Mariel Triggs: Looking at our paths I realized it really had to do with the schooling, with the education, with that way that we were brought up. I was not inherently smarter, or more talented. It was about doors being open and held open so that I could walk through, by others. I decided to go back and learn how folks learn STEM, especially middle school black and brown children, and at Stanford in my time learning that I got into the field of developing tools to actually help mitigate some of the issues that black and brown children in middle school would be facing. There’s something called stereotypes, right? If you hit some sort of barrier and you’re in a group that is essentially being told by various stereotypes that you’re not supposed to succeed there, that stumble becomes generalized as proof that you don’t belong there and it eats away at your confidence, which then eats away at your motivation. It can make you withdraw.

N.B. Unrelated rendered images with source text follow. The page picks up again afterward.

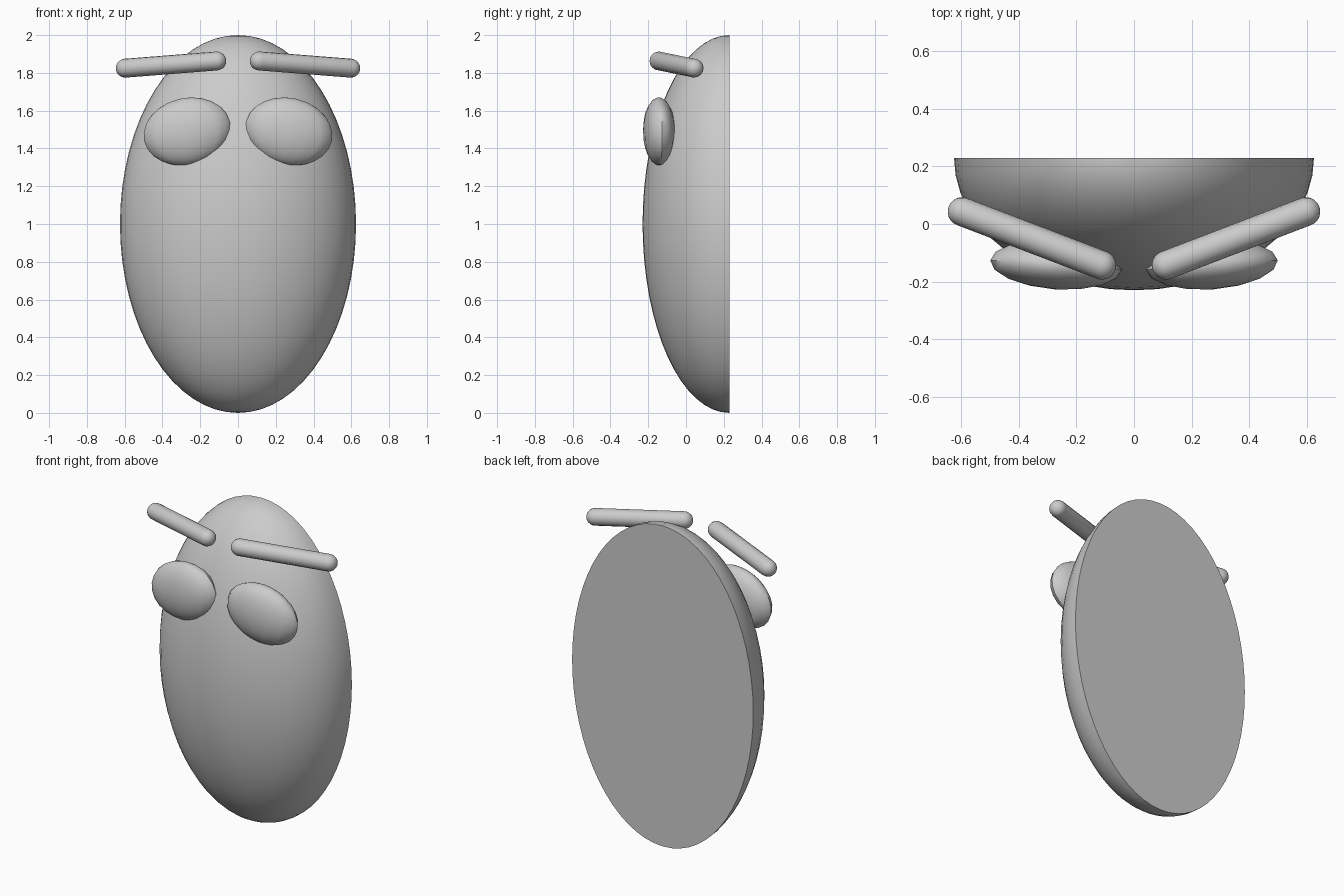
import bpy, bmesh, math
from mathutils import Vector, Matrix

if "Cube" in bpy.data.objects:
    bpy.data.objects.remove(bpy.data.objects["Cube"])


def make_object(name, bm):
    bmesh.ops.recalc_face_normals(bm, faces=bm.faces)
    mesh = bpy.data.meshes.new(name)
    bm.to_mesh(mesh)
    bm.free()
    ob = bpy.data.objects.new(name, mesh)
    bpy.context.collection.objects.link(ob)
    bpy.ops.object.select_all(action='DESELECT')
    ob.select_set(True)
    bpy.context.view_layer.objects.active = ob
    bpy.ops.object.shade_smooth_by_angle(angle=math.radians(40))
    return ob


def ellipsoid(radii, segments, rings):
    bm = bmesh.new()
    bmesh.ops.create_uvsphere(bm, u_segments=segments, v_segments=rings, radius=1)
    bmesh.ops.scale(bm, vec=radii, verts=bm.verts)
    return bm


def capsule(start, end, r, segments=16, steps=6):
    # Half-outline of a round-ended bar, spun around its axis
    start, end = Vector(start), Vector(end)
    length = (end - start).length
    angles = [math.pi / 2 * i / steps for i in range(steps + 1)]
    outline = [(r * math.sin(a), -r * math.cos(a)) for a in angles]
    outline += [(x, length - z) for x, z in reversed(outline)]
    bm = bmesh.new()
    vs = [bm.verts.new((x, 0, z)) for x, z in outline]
    edges = [bm.edges.new(pair) for pair in zip(vs, vs[1:])]
    bmesh.ops.spin(bm, geom=vs + edges, cent=(0, 0, 0), axis=(0, 0, 1),
                   angle=math.tau, steps=segments)
    bmesh.ops.remove_doubles(bm, verts=bm.verts, dist=1e-5)
    turn = (end - start).to_track_quat('Z', 'Y').to_matrix().to_4x4()
    bmesh.ops.transform(bm, matrix=Matrix.Translation(start) @ turn, verts=bm.verts)
    return bm


# Head: front half of an egg-shaped ellipsoid with a flat back
bm = ellipsoid((0.625, 0.46, 1.0), 48, 32)
bmesh.ops.bisect_plane(bm, geom=bm.verts[:] + bm.edges[:] + bm.faces[:], dist=1e-4,
                       plane_co=(0, 0, 0), plane_no=(0, 1, 0), clear_outer=True)
bmesh.ops.holes_fill(bm, edges=[e for e in bm.edges if e.is_boundary], sides=0)
bmesh.ops.translate(bm, vec=(0, 0.23, 1.0), verts=bm.verts)
make_object("head", bm)

for side, label in ((-1, "left"), (1, "right")):
    # Eyes: flattened ellipsoids, tilted with the inner end up
    bm = ellipsoid((0.233, 0.085, 0.177), 16, 12)
    pose = (Matrix.Translation((side * 0.27, -0.142, 1.49))
            @ Matrix.Rotation(side * math.radians(4), 4, 'Z')
            @ Matrix.Rotation(side * math.radians(13), 4, 'Y'))
    bmesh.ops.transform(bm, matrix=pose, verts=bm.verts)
    make_object(label + "_eye", bm)

    # Eyebrows: round-ended bars sloping back and down outwards
    bm = capsule((side * 0.112, -0.143, 1.863), (side * 0.597, 0.043, 1.825), 0.05)
    make_object(label + "_eyebrow", bm)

Mariel Triggs: But in certain ways you can tweak the way people think about those barriers, making it so they see it as a challenge and struggle that makes them learn. Through my time at Stanford and afterwards we had a lot of success developing online tools like a course you could take for less than an hour in August, and it was a magic bullet kind of situation where at the end of the school year not only did the kids who got to see the online videos do better on standardized tests, but they also engaged more in the classes, they enjoyed it more, and they could see themselves in the STEM field at higher rates than kids who didn’t see that half hour or hour long video. I thought I was doing pretty well. I was quite happy with the way I always tried to tackle inequity in education.
Mariel Triggs: One of my friends brought it up to me that, “Hey, you just moved where the opportunity gap is. Now those who are under-connected, those who can’t stream video, those in rural areas, they aren’t going to have these opportunities. That gap is going to get bigger between the urban and rural. That digital divide is not going to have a much more pronounced effect.” That’s when a group of colleagues and I started working together to try to address this. As I researched into it, the rural digital divide is quite real, but when comes to pretty much every metric under-connectivity you can find, or lack of connectivity, the problem is twice as bad on tribal land.

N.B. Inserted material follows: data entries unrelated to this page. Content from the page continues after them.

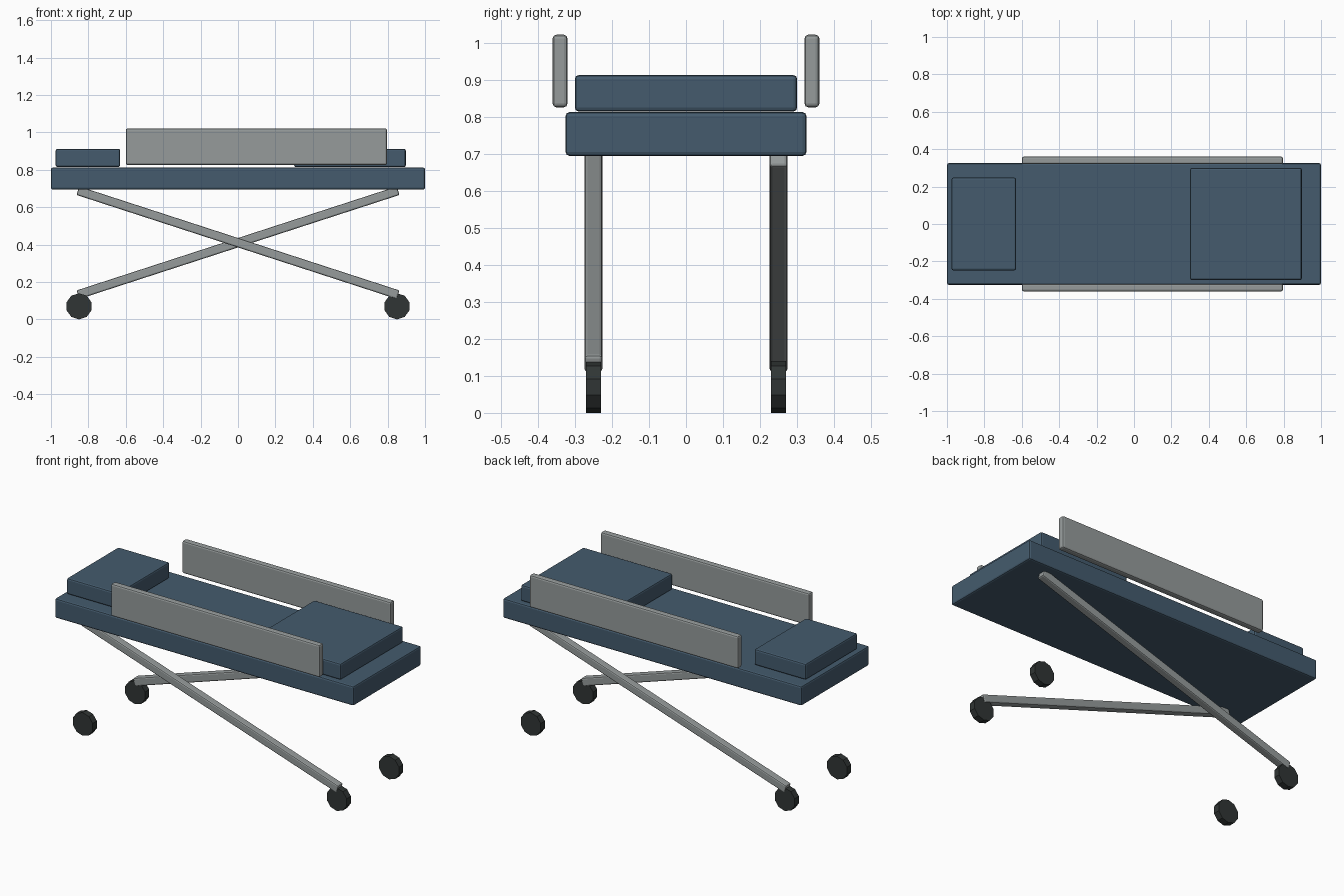
import bpy, math

if "Cube" in bpy.data.objects:
    bpy.data.objects.remove(bpy.data.objects["Cube"])


def material(name, rgb):
    m = bpy.data.materials.new(name)
    m.diffuse_color = (*rgb, 1)
    m.use_nodes = True
    m.node_tree.nodes["Principled BSDF"].inputs["Base Color"].default_value = m.diffuse_color
    return m


BLUE = material("slate blue vinyl", (0.058, 0.105, 0.155))
GREY = material("grey metal", (0.305, 0.33, 0.33))
DARK = material("dark rubber", (0.03, 0.036, 0.035))


def box(name, lo, hi, mat, bevel=0.01):
    """Softly bevelled box between two corners."""
    bpy.ops.mesh.primitive_cube_add(
        size=1, location=[(a + b) / 2 for a, b in zip(lo, hi)])
    ob = bpy.context.object
    ob.name = name
    ob.scale = [b - a for a, b in zip(lo, hi)]
    bpy.ops.object.transform_apply(location=False, rotation=False, scale=True)
    mod = ob.modifiers.new("soft edges", 'BEVEL')
    mod.width = bevel
    mod.segments = 2
    ob.data.materials.append(mat)
    return ob


# Padded deck and cushions
box("deck", (-1, -0.325, 0.694), (1, 0.325, 0.812), BLUE)
box("pillow", (-0.975, -0.248, 0.815), (-0.63, 0.248, 0.912), BLUE)
box("raised_pad", (0.3, -0.3, 0.814), (0.897, 0.3, 0.912), BLUE)

for side, s in (("front", -1), ("back", 1)):
    # Side rail
    box(side + "_rail", (-0.6, s * 0.34 - 0.02, 0.825),
        (0.797, s * 0.34 + 0.02, 1.021), GREY)
    # Crossed leg: front one falls towards +x, back one rises towards +x
    leg = box(side + "_leg", (-0.9, s * 0.25 - 0.024, 0.386),
              (0.9, s * 0.25 + 0.024, 0.434), GREY, 0.008)
    leg.rotation_euler.y = math.radians(18) * -s
    # Ten-sided wheels, one vertex touching the ground
    for end, x in (("left", -0.85), ("right", 0.85)):
        bpy.ops.mesh.primitive_cylinder_add(
            vertices=10, radius=0.07, depth=0.04,
            location=(x, s * 0.25, 0.07), rotation=(math.pi / 2, 0, 0))
        wheel = bpy.context.object
        wheel.name = f"{side}_{end}_wheel"
        wheel.data.materials.append(DARK)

Mariel Triggs: So you really got to look at it as a separate issue. Is it issues of connectivity in urban areas, is it issues of connectivity in rural areas? There’s also special situations that make connectivity in tribal areas a different kind of problem that needs to be treated on its own. So that’s what we did. We were a bunch of volunteers, a diverse group in Silicon Valley. We were looking at the tribal digital divide and we thought it was a tech issue, and that’s the issue that we tackled back in 2017.

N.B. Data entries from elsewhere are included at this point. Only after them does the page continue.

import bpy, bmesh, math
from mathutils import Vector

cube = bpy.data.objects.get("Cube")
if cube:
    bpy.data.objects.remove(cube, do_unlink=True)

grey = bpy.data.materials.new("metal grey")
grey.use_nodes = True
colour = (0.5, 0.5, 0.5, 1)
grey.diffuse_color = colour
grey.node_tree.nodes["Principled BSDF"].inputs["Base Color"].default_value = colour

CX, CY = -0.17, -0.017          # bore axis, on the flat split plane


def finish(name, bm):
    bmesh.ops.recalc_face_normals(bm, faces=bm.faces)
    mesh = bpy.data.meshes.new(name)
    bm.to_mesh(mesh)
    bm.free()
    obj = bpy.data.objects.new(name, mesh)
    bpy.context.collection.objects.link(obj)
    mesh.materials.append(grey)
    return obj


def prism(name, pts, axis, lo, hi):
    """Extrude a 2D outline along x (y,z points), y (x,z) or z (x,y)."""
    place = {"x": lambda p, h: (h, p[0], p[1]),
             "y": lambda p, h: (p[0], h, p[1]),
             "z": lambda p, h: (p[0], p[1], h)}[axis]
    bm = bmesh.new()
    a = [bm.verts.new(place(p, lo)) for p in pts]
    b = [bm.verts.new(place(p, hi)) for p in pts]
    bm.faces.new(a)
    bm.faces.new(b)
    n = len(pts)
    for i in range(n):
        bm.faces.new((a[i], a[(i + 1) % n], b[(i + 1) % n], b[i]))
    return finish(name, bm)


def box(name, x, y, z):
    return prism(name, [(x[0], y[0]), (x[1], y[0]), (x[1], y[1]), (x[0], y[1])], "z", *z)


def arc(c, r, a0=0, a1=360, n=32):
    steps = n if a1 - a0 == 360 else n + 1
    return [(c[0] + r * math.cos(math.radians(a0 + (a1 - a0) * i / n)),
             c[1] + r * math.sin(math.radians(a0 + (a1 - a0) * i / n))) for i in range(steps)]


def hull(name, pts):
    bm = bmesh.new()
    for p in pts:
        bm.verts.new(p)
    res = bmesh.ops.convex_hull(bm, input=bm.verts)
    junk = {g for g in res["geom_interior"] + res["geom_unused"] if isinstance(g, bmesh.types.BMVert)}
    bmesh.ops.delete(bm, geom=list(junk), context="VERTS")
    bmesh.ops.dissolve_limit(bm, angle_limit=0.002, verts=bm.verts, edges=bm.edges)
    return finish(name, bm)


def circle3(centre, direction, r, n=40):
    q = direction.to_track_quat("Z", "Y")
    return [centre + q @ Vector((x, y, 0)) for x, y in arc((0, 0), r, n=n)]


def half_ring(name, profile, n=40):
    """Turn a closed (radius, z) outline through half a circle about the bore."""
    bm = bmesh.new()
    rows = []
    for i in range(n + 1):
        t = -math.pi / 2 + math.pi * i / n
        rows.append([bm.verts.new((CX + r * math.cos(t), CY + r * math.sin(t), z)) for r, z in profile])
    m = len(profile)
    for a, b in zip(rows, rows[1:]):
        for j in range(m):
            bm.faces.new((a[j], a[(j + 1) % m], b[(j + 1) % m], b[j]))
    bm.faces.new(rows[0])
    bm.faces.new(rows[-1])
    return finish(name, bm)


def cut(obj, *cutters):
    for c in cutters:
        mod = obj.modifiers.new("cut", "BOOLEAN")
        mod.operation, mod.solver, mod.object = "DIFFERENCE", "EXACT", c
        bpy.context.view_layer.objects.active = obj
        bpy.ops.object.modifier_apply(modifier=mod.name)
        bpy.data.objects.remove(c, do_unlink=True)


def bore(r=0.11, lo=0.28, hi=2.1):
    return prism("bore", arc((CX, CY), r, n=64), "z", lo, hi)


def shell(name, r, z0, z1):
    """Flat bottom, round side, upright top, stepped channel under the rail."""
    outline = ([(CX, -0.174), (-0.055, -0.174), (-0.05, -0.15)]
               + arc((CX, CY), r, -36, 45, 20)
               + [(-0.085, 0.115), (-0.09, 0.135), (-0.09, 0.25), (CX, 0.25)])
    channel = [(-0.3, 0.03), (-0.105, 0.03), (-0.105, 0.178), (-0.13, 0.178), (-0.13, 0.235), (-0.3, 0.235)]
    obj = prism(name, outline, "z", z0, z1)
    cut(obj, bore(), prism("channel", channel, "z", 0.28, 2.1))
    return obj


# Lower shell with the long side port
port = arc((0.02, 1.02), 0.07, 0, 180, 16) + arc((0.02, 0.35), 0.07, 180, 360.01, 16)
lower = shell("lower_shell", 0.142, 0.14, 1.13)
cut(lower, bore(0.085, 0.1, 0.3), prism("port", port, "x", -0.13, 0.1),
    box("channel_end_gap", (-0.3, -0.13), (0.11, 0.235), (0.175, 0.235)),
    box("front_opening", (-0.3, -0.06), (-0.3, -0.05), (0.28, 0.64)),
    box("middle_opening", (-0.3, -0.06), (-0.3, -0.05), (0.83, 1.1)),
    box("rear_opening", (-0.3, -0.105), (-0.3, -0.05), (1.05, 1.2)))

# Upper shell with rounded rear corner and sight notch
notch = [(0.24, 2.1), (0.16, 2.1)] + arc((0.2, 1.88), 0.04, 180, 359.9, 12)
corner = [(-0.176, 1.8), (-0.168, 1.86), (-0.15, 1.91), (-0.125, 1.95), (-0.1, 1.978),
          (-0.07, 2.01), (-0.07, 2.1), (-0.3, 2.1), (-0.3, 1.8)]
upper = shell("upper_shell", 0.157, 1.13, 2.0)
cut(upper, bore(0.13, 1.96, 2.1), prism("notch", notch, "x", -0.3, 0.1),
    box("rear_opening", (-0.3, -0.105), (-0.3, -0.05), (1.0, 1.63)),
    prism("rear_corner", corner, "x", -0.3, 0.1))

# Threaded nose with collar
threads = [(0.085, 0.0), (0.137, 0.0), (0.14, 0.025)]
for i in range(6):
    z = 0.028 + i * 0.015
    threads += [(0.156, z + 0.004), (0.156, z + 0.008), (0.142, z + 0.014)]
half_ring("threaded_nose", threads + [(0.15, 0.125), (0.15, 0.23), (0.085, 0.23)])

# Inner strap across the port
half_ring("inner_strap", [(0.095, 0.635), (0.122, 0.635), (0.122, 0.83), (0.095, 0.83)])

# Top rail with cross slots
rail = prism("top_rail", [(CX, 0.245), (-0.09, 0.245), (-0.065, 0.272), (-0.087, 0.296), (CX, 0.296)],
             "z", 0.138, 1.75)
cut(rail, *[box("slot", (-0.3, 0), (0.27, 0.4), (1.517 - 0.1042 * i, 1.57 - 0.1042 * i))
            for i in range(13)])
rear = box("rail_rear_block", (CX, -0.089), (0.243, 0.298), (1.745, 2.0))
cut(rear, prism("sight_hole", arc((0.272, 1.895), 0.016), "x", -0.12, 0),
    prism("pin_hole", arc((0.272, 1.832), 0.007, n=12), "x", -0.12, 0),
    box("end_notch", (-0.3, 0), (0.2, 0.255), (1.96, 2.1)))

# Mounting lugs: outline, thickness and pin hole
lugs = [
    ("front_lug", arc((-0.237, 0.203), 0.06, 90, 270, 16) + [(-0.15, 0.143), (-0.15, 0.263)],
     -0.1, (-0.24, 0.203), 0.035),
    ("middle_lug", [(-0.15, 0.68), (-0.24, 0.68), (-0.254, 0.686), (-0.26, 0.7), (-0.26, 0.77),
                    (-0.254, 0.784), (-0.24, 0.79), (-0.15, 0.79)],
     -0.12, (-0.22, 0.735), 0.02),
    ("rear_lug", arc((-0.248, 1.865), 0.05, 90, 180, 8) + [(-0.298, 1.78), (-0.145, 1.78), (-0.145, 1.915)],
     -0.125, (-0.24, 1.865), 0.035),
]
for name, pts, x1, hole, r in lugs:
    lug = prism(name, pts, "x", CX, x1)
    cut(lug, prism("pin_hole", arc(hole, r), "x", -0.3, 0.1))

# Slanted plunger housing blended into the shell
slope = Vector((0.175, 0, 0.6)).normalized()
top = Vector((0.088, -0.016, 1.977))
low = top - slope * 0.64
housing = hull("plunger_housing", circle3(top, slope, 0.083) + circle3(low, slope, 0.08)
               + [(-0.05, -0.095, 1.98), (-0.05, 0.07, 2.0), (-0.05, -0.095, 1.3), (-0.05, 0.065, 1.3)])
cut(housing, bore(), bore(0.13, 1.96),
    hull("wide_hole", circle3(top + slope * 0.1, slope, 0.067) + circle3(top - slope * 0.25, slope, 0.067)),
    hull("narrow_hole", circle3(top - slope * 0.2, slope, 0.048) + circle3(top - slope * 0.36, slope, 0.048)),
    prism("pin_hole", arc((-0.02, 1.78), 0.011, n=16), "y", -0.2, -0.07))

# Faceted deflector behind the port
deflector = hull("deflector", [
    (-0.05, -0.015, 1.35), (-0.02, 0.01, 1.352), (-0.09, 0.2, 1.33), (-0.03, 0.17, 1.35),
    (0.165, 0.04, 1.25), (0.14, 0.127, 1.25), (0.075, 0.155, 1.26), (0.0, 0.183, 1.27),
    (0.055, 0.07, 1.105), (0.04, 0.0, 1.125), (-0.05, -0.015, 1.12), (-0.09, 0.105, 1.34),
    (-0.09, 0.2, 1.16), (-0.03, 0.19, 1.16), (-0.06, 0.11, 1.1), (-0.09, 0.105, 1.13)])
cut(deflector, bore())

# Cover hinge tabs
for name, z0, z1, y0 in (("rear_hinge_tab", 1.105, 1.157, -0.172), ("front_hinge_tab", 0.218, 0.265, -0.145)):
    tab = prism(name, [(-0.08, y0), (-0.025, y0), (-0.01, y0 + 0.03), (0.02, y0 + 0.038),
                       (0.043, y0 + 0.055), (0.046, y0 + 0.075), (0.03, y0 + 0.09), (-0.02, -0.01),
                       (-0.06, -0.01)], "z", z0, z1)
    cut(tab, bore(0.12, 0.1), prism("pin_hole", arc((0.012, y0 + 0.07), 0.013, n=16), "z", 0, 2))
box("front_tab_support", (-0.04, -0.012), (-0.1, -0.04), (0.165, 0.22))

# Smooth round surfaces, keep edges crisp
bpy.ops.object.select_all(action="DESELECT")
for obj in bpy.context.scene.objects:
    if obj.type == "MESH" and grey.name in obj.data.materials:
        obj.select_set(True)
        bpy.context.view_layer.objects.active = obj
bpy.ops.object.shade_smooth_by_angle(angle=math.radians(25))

Pete Pizzutillo: Wow, that’s quite a journey. I think you said some interesting things there in terms of witnessing and living the challenges and the opportunities that were in front of you, right? So the immigration of your parents and being able to take going from brand new to a country to being able to go to college and have a career. Like you said, there’s a lot of people that helped you to do that, and I think that’s a great American dream story that we’ve heard many times, but the other side of that is you’ve been living in this gap, right? So we hear about the digital divide, those of us that are in this community. Not many of us experience it. I live right outside of Philadelphia. I’ve had fiber optics for 10 years or so. So it’s hard to feel in-touch. But you can see from your teaching experience that you can stimulate and raise expectations of children through technology, but it’s almost meaningless if they have no access to that technology at home or in the schools.